  • jeproxjeprox Posts: 466
    thanks for the info.

    sounds like self-adjusting rear brakes which is not very common. i thought only VW's have self adjusting brakes.

    i'll remove the drums again and have a look.

    thanks again
  • I do my own oil changes on all 5 vehicles currently. I KNOW my oil was changed and was at the correct level when completed. Now I admit I was a bad boy because I did not keep my receipts for the purchase of the oil and filters. I never needed them before on any other new car I had ever bought. If i you think doing it at the dealer is any better, check out the "Engine slugde" topic to see someone who had the dealer do the changes and still got sludge.
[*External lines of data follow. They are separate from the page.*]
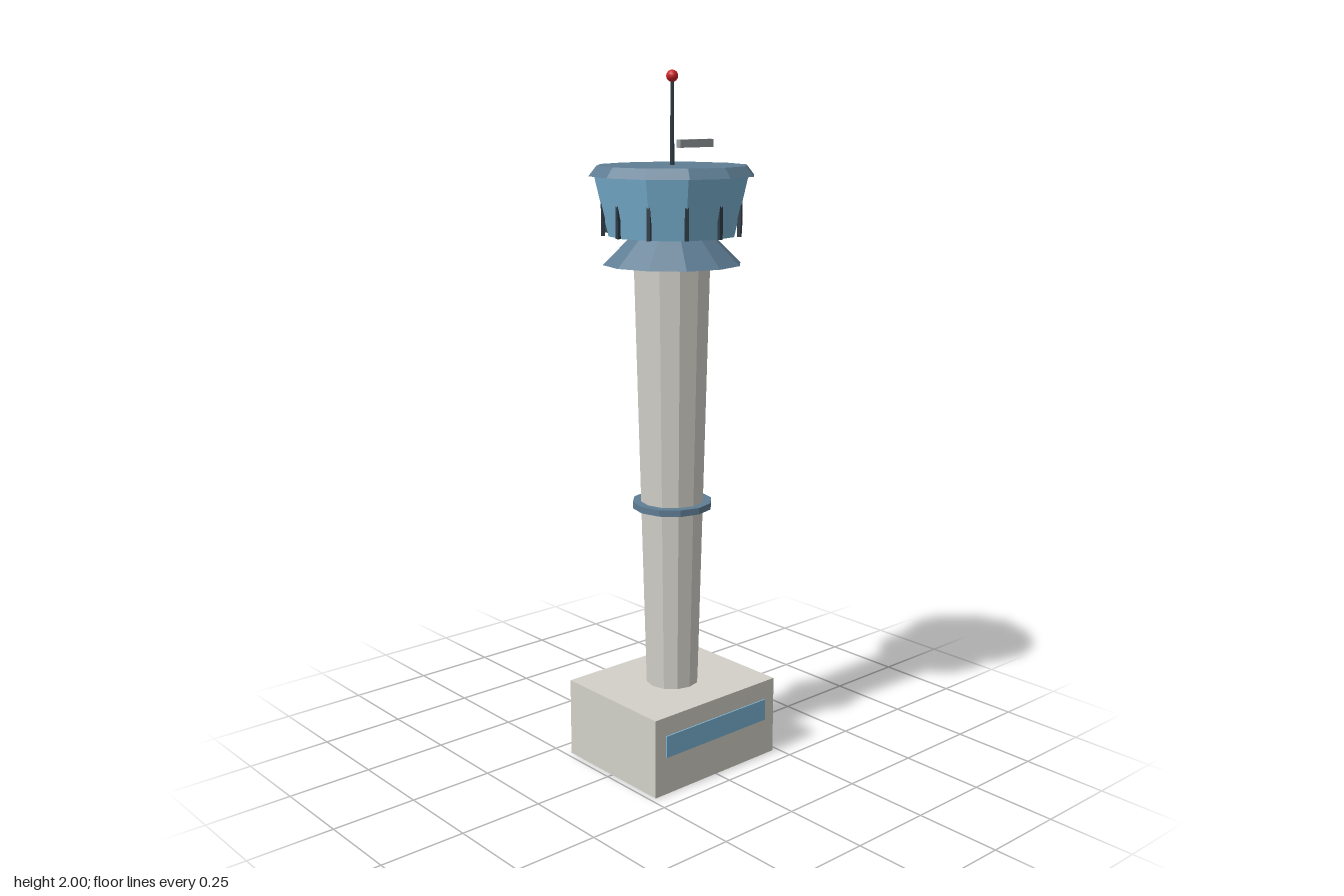
import * as THREE from 'three';

const SIDES = 12;

function material(name, color) {
  const m = new THREE.MeshStandardMaterial({ color });
  m.name = name;
  return m;
}

export function createModel() {
  const tower = new THREE.Group();
  tower.name = 'controlTower';

  const concrete = material('concrete', 0xd2d0c8);
  const glass = material('glass', 0x7ab4d4);
  const steel = material('blueSteel', 0x5f7d94);
  const dark = material('darkMetal', 0x2e3c46);
  const grey = material('greyMetal', 0x98a0a2);
  const red = material('redLamp', 0xcc2222);

  function add(name, geometry, mat, x = 0, y = 0, z = 0) {
    const mesh = new THREE.Mesh(geometry, mat);
    mesh.name = name;
    mesh.position.set(x, y, z);
    tower.add(mesh);
    return mesh;
  }

  // Faceted frustum between two heights
  function frustum(name, rBottom, rTop, y0, y1, mat, sides = SIDES) {
    const g = new THREE.CylinderGeometry(rTop, rBottom, y1 - y0, sides).toNonIndexed();
    g.computeVertexNormals();
    return add(name, g, mat, 0, (y0 + y1) / 2, 0);
  }

  // Base building with its front window strip
  add('baseBuilding', new THREE.BoxGeometry(0.466, 0.234, 0.388), concrete, 0, 0.117, 0);
  add('baseWindow', new THREE.BoxGeometry(0.39, 0.065, 0.008), glass, 0, 0.145, 0.194);

  // Flared shaft and its collar
  frustum('shaft', 0.077, 0.109, 0.23, 1.48, concrete);
  frustum('shaftCollar', 0.116, 0.116, 0.771, 0.79, steel);

  // Control cab: skirt, outward-leaning glass, roof
  frustum('cabSkirt', 0.196, 0.115, 1.474, 1.553, steel);
  frustum('cabGlass', 0.179, 0.218, 1.553, 1.72, glass);
  frustum('roof', 0.233, 0.211, 1.717, 1.745, steel);

  // Upright mullions at the corners of the glass
  const bar = new THREE.BoxGeometry(0.01, 0.155, 0.01);
  for (let i = 0; i < SIDES; i++) {
    const a = (i / SIDES) * Math.PI * 2;
    const mullion = add('mullion', bar, dark, Math.sin(a) * 0.194, 1.632, Math.cos(a) * 0.194);
    mullion.rotation.y = a;
  }

  // Mast, warning lamp and radar bar
  frustum('mast', 0.006, 0.005, 1.74, 1.98, dark, 6);
  add('warningLamp', new THREE.SphereGeometry(0.0165, 10, 8), red, 0, 1.9835, 0);
  add('radarBar', new THREE.BoxGeometry(0.124, 0.022, 0.016), grey, 0.085, 1.802, 0);

  return tower;
}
Sorry to rant be it just gets under my skin to see Toyota (in this case) point the finger at everybodyelse (owner negligence, Jiffy Lube, inferior oil and filters) but themselves. I think you need to change the oil and filter more often than the manual says not to have a problem. Most of the people here who say they have not had a slidge problem, change the oil around 3k to maybe 4k miles. Not close to the manual, but that is what is needed. Enough ranting for now.
  • deg856deg856 Posts: 120
    3.3 million cars (total involved) - just over 3 thousand cars with sludge = still roughly 3.3 million cars with no sludge. Since it's known that more than 99.9% of the cars do not have sludge, what would adding a few more cars, which are statically insignificant, as you had suggested prove? Don't you think that chances (99.9% no problem against 0.1% problem) are there will be no problem with so few "test cars", so why even bother with this meaningless experiment? Nevertheless, since we're just day dreaming let's add the following to the wish list:

    1. Not only do these lucky owners with sludge get new cars to drive around for free, Toyota should pay them monthly salaries since these people are now "official sludge testers".
    2. Since the entire reputation of Toyota now hinges on these chosen few, Toyota should pay for semi-annual Hawaiian vacations for these lucky few to make sure they provide nothing but glowing reports of their ownership experience.

    However, you can't have your cake and eat it too, so here are additional conditions for participation. If, at the end of the test, that the participants agreed that properly maintained vehicles do not get sludge, and that sludge was his/her own fault in the first place, he/she would agree to the following:

    1. Reimburse Toyota for the use of car for the one-year test period, the vacation, and the monthly salaries.
    2. Pay for the entire bill of the original engine repair due to sludge.
    3. Get his/her name published and publicly apologize to Toyota for false accusation.
    4. Toyota reserves the rights to sue these people for defamation and loss of revenue.

    It's only fair. (End of day dream.)

    San Jose, CA
Sign In or Register to comment.